**What is being asked**: Among the entries below, find every line that has "rings" and pull it out.

(Source records)
+ + +

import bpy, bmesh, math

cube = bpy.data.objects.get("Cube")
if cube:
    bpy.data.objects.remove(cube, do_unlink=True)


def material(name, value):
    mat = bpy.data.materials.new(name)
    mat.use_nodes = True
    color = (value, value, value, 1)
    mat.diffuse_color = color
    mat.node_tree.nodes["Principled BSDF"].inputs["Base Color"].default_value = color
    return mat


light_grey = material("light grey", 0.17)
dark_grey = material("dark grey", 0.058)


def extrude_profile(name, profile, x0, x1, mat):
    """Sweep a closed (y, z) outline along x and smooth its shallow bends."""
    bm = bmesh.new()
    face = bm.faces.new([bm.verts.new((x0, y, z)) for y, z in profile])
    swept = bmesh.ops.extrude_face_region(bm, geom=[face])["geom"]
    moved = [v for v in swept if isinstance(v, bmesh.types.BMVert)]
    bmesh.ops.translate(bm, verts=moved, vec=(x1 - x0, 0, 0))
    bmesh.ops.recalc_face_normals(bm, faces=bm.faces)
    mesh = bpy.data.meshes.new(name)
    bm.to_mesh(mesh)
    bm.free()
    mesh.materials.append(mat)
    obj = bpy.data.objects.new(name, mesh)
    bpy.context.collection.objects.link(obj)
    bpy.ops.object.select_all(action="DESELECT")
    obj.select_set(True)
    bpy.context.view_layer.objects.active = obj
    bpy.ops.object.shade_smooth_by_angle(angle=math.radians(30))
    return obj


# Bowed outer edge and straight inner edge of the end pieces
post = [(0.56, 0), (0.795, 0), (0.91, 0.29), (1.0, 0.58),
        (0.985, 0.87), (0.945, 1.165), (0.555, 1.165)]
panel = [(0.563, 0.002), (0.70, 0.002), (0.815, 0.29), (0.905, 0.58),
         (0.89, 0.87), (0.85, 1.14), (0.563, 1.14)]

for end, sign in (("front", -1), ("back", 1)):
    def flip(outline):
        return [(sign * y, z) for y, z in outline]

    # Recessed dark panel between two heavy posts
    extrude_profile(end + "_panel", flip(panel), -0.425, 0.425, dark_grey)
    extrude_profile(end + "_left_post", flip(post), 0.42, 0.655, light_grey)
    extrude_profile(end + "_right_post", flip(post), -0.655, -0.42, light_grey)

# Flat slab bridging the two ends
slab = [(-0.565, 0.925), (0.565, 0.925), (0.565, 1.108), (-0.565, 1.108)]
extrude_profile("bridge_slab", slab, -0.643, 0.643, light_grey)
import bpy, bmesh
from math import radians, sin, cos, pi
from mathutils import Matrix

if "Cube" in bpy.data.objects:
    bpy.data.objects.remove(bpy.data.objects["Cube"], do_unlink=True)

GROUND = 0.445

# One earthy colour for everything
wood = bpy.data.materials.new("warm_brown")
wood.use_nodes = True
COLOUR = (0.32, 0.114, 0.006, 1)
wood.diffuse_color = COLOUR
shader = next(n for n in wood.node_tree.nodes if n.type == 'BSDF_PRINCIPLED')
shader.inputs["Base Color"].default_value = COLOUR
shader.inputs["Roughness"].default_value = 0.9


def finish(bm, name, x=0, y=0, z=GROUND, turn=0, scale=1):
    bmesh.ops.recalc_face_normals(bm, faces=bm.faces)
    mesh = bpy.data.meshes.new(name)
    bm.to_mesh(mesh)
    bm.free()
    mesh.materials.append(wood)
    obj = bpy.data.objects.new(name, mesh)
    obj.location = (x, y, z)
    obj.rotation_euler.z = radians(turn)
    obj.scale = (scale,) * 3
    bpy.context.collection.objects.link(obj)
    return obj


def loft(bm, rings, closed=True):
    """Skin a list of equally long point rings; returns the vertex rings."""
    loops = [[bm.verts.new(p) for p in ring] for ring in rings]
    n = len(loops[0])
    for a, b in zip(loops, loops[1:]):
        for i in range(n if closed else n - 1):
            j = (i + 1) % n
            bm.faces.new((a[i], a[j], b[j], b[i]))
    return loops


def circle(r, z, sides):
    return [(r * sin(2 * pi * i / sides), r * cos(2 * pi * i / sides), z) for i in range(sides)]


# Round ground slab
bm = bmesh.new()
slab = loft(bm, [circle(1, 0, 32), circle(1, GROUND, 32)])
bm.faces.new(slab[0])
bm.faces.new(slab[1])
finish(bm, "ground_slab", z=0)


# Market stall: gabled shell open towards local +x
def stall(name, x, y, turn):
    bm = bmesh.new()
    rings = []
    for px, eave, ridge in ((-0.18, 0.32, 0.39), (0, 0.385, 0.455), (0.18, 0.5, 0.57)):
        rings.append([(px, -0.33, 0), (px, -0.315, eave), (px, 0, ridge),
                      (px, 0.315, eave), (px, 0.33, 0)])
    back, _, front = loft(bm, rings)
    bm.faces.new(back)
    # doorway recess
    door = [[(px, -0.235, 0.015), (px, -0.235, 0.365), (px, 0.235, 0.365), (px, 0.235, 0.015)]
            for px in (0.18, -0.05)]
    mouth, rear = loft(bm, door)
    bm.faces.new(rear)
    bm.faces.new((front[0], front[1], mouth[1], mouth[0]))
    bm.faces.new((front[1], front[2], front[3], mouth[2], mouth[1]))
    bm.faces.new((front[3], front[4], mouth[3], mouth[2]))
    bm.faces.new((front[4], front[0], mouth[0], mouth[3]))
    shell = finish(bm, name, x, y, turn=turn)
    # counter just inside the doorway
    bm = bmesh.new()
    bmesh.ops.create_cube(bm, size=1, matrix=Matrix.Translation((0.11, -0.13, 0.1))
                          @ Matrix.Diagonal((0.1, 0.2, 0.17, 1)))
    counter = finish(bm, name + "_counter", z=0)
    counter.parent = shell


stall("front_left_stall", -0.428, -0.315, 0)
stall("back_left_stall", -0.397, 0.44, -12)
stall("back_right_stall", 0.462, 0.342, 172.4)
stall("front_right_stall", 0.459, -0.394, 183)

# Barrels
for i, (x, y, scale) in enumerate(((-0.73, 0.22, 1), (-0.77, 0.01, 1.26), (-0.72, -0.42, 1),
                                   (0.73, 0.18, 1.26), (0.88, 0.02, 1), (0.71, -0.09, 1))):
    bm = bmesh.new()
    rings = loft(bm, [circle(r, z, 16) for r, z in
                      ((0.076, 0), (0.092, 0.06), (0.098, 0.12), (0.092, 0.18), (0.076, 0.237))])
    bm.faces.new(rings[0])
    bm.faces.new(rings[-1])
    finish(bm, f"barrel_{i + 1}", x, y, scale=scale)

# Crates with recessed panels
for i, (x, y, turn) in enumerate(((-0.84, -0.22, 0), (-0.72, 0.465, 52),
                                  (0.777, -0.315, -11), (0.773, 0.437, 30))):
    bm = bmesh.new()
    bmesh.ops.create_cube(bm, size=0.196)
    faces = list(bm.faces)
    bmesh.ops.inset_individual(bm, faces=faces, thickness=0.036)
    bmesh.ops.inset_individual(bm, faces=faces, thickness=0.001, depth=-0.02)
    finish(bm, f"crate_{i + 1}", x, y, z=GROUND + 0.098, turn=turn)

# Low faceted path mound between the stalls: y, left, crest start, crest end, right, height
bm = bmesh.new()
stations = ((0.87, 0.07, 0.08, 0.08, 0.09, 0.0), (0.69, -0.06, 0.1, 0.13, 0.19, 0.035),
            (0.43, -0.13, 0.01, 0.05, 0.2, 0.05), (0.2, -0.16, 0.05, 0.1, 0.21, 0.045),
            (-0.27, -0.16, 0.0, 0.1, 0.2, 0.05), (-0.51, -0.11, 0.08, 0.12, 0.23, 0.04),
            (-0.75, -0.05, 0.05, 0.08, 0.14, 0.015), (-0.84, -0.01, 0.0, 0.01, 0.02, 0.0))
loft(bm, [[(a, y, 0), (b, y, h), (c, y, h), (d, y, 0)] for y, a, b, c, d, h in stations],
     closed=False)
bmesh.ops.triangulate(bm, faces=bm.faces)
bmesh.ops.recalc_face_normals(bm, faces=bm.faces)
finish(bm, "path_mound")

+ + +

**Written response**:
def loft(bm, rings, closed=True):
    """Skin a list of equally long point rings; returns the vertex rings."""
    loops = [[bm.verts.new(p) for p in ring] for ring in rings]
    rings = []
        rings.append([(px, -0.33, 0), (px, -0.315, eave), (px, 0, ridge),
    back, _, front = loft(bm, rings)
    rings = loft(bm, [circle(r, z, 16) for r, z in
    bm.faces.new(rings[0])
    bm.faces.new(rings[-1])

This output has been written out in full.